I also did a number on my newest therapist. I took a 300+ question personality inventory (no doubt some version of the MMPI). It has those great questions that you aren’t supposed to over-analyze like, “Do you like mechanics magazines?” “Do you want to be a florist?” “Do you want to be a singer?” Then there are the questions that (unless, I guess, you ARE hearing voices) you can see right through: “Do you hear voices?” “Do voices tell you to harm others?” “Do you hallucinate?” You name it. When my therapist scored my test, she was “extremely concerned.” It wasn’t that she’d found any new maladies, however, according to the test, I was extremely depressed and extremely anxious (I also had a moderately big “paranoia” peak, but she attributed that to things that had actually happened to me. Ha ha). I almost said, “I told you that the first day I was here.” But she went on to explain that she knew I was anxious and depressed but thought that my medications were “controlling it better.” Yikes.
So I’ve found my “mysterious” facet. I am apparently just well-groomed enough, just well-spoken enough and just humorous enough that even the pros haven’t understood that for the bulk of the past three years it has taken a gargantuan effort just to get out of bed in the morning; that often I’ve just moved about like a zombie and most of the time someone could ask me and I couldn’t tell them any compelling reasons to live. And that isn’t a cry for help – I’m too much of a guilt-monger to not “live” (even during the times it seems like it would be an enormous relief to somehow disappear). I am beginning to understand that my last therapist (the head of the in-patient psych ward at a major hospital) probably did NOT get it. That’s not to say that she didn’t understand that something was wrong with me and that she didn’t have good behavioral modification suggestions or whatnot; she’s a very good counselor. I was already of that opinion and had it strengthened when I found she’d actually admit when she didn’t know what to do for me. But I believe now that she had NO IDEA how depressed I was.
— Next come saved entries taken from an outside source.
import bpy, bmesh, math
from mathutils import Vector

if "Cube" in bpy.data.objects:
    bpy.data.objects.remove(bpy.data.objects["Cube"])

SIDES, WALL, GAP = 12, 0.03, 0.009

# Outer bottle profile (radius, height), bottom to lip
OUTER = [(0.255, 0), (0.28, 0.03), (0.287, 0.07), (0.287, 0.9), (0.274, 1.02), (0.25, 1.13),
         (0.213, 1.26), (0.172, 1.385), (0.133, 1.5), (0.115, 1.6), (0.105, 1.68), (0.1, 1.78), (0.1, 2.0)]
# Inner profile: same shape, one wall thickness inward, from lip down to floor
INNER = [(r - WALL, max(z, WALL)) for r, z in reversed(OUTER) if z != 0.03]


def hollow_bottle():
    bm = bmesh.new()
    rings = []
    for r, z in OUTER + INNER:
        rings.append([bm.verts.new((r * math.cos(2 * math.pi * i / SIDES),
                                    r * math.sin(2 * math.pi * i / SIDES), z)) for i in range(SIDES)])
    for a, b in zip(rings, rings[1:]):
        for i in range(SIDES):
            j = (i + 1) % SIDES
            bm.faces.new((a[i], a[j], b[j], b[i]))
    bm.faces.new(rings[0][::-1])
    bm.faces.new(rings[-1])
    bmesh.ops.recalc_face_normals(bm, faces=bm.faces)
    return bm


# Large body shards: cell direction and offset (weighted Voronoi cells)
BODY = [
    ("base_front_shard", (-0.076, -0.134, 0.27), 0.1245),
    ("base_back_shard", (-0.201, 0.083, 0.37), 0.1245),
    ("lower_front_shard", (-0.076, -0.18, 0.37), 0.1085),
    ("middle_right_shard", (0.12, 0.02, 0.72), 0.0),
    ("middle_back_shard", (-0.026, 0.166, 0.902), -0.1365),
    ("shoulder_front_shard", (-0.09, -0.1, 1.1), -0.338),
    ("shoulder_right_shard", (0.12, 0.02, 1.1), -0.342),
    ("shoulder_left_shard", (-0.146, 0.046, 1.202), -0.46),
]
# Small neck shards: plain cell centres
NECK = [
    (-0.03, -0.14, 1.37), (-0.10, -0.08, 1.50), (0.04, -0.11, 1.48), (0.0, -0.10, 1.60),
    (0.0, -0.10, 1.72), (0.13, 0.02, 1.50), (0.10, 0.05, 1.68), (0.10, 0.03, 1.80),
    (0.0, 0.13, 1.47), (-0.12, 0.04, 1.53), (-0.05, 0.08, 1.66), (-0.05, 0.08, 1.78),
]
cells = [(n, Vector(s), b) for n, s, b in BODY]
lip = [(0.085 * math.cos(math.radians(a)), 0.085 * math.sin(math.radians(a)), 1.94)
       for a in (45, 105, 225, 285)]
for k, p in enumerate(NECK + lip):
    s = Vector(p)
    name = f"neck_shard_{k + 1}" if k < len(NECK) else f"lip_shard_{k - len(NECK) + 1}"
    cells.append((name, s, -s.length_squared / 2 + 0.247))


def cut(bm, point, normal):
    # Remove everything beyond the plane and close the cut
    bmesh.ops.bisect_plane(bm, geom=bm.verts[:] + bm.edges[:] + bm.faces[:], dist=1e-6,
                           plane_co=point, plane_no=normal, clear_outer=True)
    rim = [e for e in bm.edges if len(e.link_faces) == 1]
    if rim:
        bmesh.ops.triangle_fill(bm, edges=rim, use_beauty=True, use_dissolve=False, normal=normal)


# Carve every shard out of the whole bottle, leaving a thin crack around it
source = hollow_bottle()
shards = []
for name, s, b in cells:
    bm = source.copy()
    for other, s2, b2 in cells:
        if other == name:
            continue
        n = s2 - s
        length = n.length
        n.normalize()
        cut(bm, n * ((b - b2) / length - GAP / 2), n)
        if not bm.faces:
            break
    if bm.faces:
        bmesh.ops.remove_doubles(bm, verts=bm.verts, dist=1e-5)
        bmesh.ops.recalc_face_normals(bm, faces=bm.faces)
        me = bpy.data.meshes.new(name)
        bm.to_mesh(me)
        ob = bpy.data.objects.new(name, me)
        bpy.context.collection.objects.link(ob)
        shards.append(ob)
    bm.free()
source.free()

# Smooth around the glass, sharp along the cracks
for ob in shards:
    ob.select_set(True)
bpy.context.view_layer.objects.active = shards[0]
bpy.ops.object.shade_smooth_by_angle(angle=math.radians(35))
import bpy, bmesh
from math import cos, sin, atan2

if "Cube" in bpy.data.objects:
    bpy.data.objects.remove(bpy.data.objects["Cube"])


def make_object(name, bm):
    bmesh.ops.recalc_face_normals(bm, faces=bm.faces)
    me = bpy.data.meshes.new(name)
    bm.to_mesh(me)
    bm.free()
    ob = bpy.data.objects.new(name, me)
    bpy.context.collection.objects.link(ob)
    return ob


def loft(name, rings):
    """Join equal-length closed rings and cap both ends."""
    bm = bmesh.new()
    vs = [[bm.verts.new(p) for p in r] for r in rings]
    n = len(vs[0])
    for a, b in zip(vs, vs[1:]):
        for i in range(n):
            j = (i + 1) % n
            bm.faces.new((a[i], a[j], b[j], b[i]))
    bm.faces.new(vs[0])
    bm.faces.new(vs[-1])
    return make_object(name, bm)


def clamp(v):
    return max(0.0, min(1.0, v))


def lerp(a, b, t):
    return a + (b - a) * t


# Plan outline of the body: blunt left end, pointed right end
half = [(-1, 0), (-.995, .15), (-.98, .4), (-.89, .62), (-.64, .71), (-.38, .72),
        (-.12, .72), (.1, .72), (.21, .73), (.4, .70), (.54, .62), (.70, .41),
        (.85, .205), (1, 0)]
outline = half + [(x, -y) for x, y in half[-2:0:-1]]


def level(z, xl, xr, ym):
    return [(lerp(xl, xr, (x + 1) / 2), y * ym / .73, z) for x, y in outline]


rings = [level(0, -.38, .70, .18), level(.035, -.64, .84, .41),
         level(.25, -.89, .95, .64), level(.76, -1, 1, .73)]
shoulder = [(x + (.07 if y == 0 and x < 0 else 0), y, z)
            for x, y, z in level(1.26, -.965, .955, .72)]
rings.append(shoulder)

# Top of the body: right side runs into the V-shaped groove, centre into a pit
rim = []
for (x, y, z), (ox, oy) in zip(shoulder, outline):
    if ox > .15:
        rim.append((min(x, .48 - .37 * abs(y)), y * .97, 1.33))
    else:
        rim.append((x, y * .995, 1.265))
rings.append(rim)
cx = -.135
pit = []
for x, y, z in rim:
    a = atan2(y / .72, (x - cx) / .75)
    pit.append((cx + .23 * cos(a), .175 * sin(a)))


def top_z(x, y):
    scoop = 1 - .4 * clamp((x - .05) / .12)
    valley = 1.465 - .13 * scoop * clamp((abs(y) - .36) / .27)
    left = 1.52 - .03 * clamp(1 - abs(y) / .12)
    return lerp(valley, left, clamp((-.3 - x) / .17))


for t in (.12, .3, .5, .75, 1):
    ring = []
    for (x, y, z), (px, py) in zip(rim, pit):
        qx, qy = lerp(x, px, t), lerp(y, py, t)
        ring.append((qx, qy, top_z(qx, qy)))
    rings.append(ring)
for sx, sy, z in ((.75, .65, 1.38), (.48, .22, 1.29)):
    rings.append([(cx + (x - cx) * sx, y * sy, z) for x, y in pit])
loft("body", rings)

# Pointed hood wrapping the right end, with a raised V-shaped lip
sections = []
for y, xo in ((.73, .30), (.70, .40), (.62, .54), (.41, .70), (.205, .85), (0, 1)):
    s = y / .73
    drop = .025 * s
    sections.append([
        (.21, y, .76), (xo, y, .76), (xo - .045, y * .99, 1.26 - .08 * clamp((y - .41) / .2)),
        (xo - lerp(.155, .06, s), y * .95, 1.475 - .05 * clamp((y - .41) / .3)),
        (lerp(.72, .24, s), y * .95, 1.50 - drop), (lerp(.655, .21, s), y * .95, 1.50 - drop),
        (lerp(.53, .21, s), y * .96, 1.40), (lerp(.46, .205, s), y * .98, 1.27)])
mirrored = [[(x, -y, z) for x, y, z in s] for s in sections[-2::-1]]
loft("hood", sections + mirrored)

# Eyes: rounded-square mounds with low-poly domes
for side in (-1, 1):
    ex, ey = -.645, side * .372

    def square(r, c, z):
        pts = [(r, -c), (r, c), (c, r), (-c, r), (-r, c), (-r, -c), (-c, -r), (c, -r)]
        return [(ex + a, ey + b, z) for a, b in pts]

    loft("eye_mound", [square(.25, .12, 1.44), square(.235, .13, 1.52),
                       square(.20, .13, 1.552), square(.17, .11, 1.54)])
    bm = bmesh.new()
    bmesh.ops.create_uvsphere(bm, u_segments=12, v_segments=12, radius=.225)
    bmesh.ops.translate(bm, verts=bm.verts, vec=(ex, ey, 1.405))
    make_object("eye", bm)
So now I can inadvertently fool the people who I desperately need to help me, which is SOOO useful. And many others around me think I need to just “buck up” and “get over it.” Even those individuals you’d think would understand (because of their own experiences) do not get it.
Beware what you ask for. You may receive it and it may bite you in the ass.